“Day-to-day adult supervision is no longer needed.” So wrote Eric Schmidt CEO of Google, one of the most successful digital economy companies ever, in a Tweet today. When he was brought in by the founders, Larry Page and Sergey Brin to run things in 2001, Schmidt acquired that moniker in part because the founders were so young.
As has been typical in Internet related industries youth and a new way of looking at things has often been enough to launch iconic brands and mind-boggling wealth. Google may have been the poster child for youthful innovation but the industry is full of people from Bill Gates to Mark Zuckerberg who fit the mold.
So now what? Co-founder Page becomes CEO as well as president of products while co-founder Brin remains president of technology. The company is clobbering its numbers and despite a challenge from Facebook and continues to print money for its shareholders.
I do not understand why the shakeup occurred. According to Google this change will make communication channels cleaner but it’s hard to see how from outside. The trio appears to still be friends but perhaps a decade at the helm has sated Schmidt. Or possibly the two still youthful co-founders have a second act. But if that were the case, it is hard to believe they could not have acted from their previous positions as mere presidents. We may just have to watch as this company continues to evolve.
Facebook got more visits than any other web property in 2010 according to an article in Computerworld. Hitwise, an Internet analytics firm said that between January and November 2010 Google, which had the top spot in 2009 slipped to second with 7.19% of all visits compared with Facebook’s 8.93% share.
Also, for a snapshot in time, another research group, comScore said that for the month of August U.S. users spent 41.1 million minutes on Facebook compared to 39.8 million minutes on Google’s constellation of sites.
Now, on the face of it, that might suggest that Facebook is superior to Google and in some ways that might be true but which ways? It is a bit of apples and oranges and we need more data to sort this out—data that might not exist yet.

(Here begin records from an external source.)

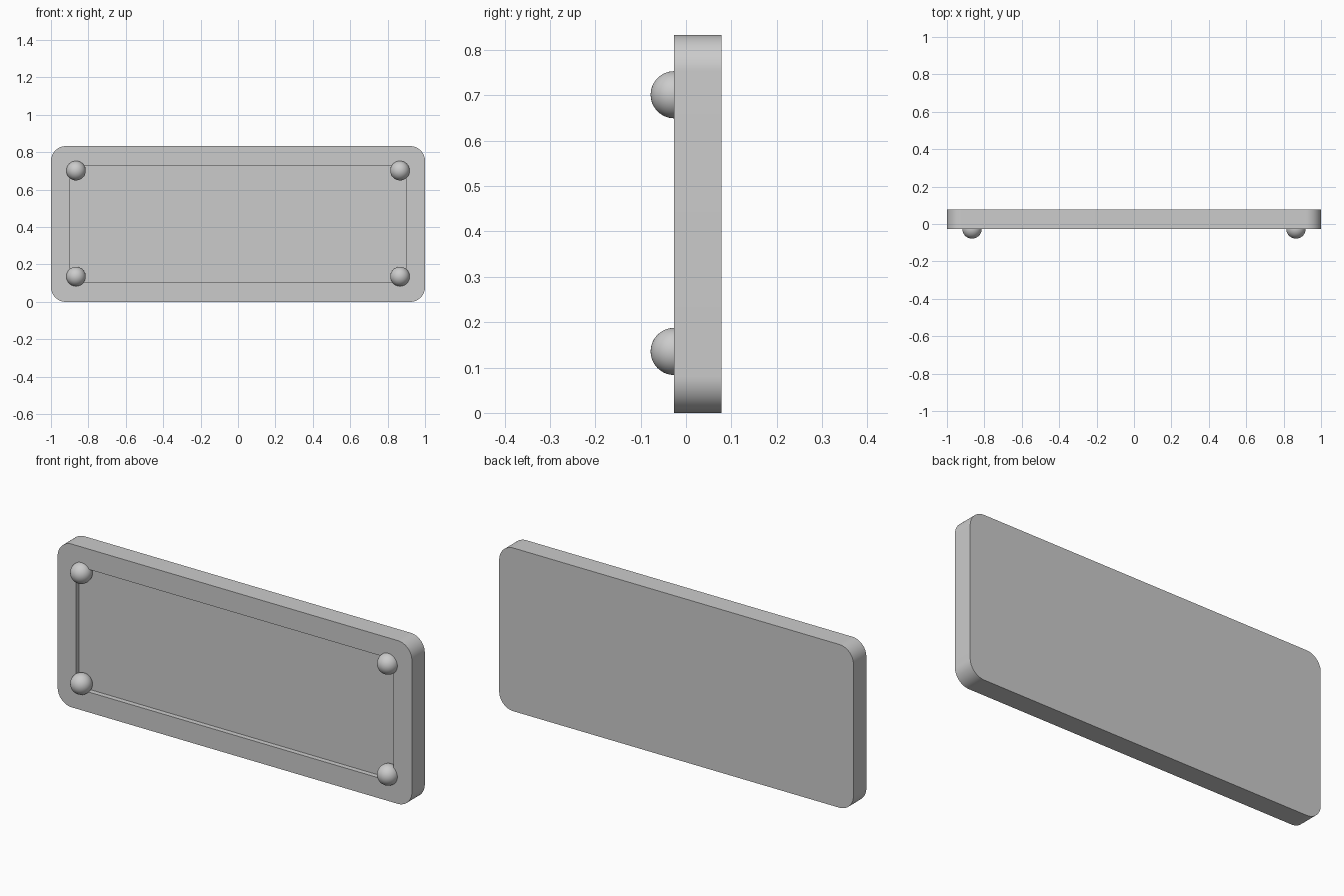
import bpy, bmesh, math

cube = bpy.data.objects.get("Cube")
if cube:
    bpy.data.objects.remove(cube, do_unlink=True)

GREY = (0.6, 0.6, 0.6, 1.0)
mat = bpy.data.materials.new("plain grey")
mat.use_nodes = True
mat.diffuse_color = GREY
mat.node_tree.nodes["Principled BSDF"].inputs["Base Color"].default_value = GREY

HALF_W, HEIGHT, RADIUS = 1.0, 0.833, 0.08
FRONT, BACK, FLOOR = -0.026, 0.078, 0.0
MID = HEIGHT / 2
REC_X, REC_Z = 0.897, 0.313        # half size of the recess
SEG = 16                           # steps per rounded corner
CORNERS = [(1, 1), (-1, 1), (-1, -1), (1, -1)]


def finish(ob):
    ob.data.materials.append(mat)
    bpy.ops.object.select_all(action='DESELECT')
    ob.select_set(True)
    bpy.context.view_layer.objects.active = ob
    bpy.ops.object.shade_smooth_by_angle(angle=math.radians(30))


def make_object(name, bm):
    mesh = bpy.data.meshes.new(name)
    bm.to_mesh(mesh)
    bm.free()
    ob = bpy.data.objects.new(name, mesh)
    bpy.context.collection.objects.link(ob)
    finish(ob)
    return ob


# Rounded plate with a shallow rectangular recess in the front
bm = bmesh.new()


def arc(corner, y):
    sx, sz = CORNERS[corner]
    cx, cz = sx * (HALF_W - RADIUS), MID + sz * (MID - RADIUS)
    return [bm.verts.new((cx + RADIUS * math.cos(a), y, cz + RADIUS * math.sin(a)))
            for a in (math.pi / 2 * (corner + i / SEG) for i in range(SEG + 1))]


front = [arc(c, FRONT) for c in range(4)]
back = [arc(c, BACK) for c in range(4)]
lip = [bm.verts.new((sx * REC_X, FRONT, MID + sz * REC_Z)) for sx, sz in CORNERS]
floor = [bm.verts.new((sx * REC_X, FLOOR, MID + sz * REC_Z)) for sx, sz in CORNERS]

# Back panel, recess floor, outer wall
bm.faces.new(sum(back, []))
bm.faces.new(floor)
f, b = sum(front, []), sum(back, [])
for i in range(len(f)):
    j = (i + 1) % len(f)
    bm.faces.new((f[i], f[j], b[j], b[i]))

# Front rim and recess walls, one corner and one side at a time
for c in range(4):
    n = (c + 1) % 4
    bm.faces.new(front[c] + [lip[c]])
    bm.faces.new((front[c][-1], front[n][0], lip[n], lip[c]))
    bm.faces.new((lip[c], lip[n], floor[n], floor[c]))
bmesh.ops.recalc_face_normals(bm, faces=bm.faces)
make_object("plate", bm)

# Round studs at the corners of the recess
for sx, side in ((1, "left"), (-1, "right")):
    for sz, level in ((1, "upper"), (-1, "lower")):
        bm = bmesh.new()
        bmesh.ops.create_uvsphere(bm, u_segments=48, v_segments=24, radius=0.052)
        stud = make_object(f"{level}_{side}_stud", bm)
        stud.location = (sx * 0.866, FRONT, MID + 0.002 + sz * 0.283)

Consider this, according to a Jess3 video, “The State of the Internet” 84% of social networking sites have more women than men. I am not saying that’s good or bad but if women are more social, I wonder if they also ask for directions more than men and if that’s reflected in the demographic breakdown for Google.
I also wonder what these numbers have to do with doing business. Are visitors to Facebook more or less business oriented than visitors to Google and all of its applications? Also, what comparison can we make between Facebook and LinkedIn? Is 41.1 million minutes—about 342.5 U.S. work-years—on Facebook in August a good thing?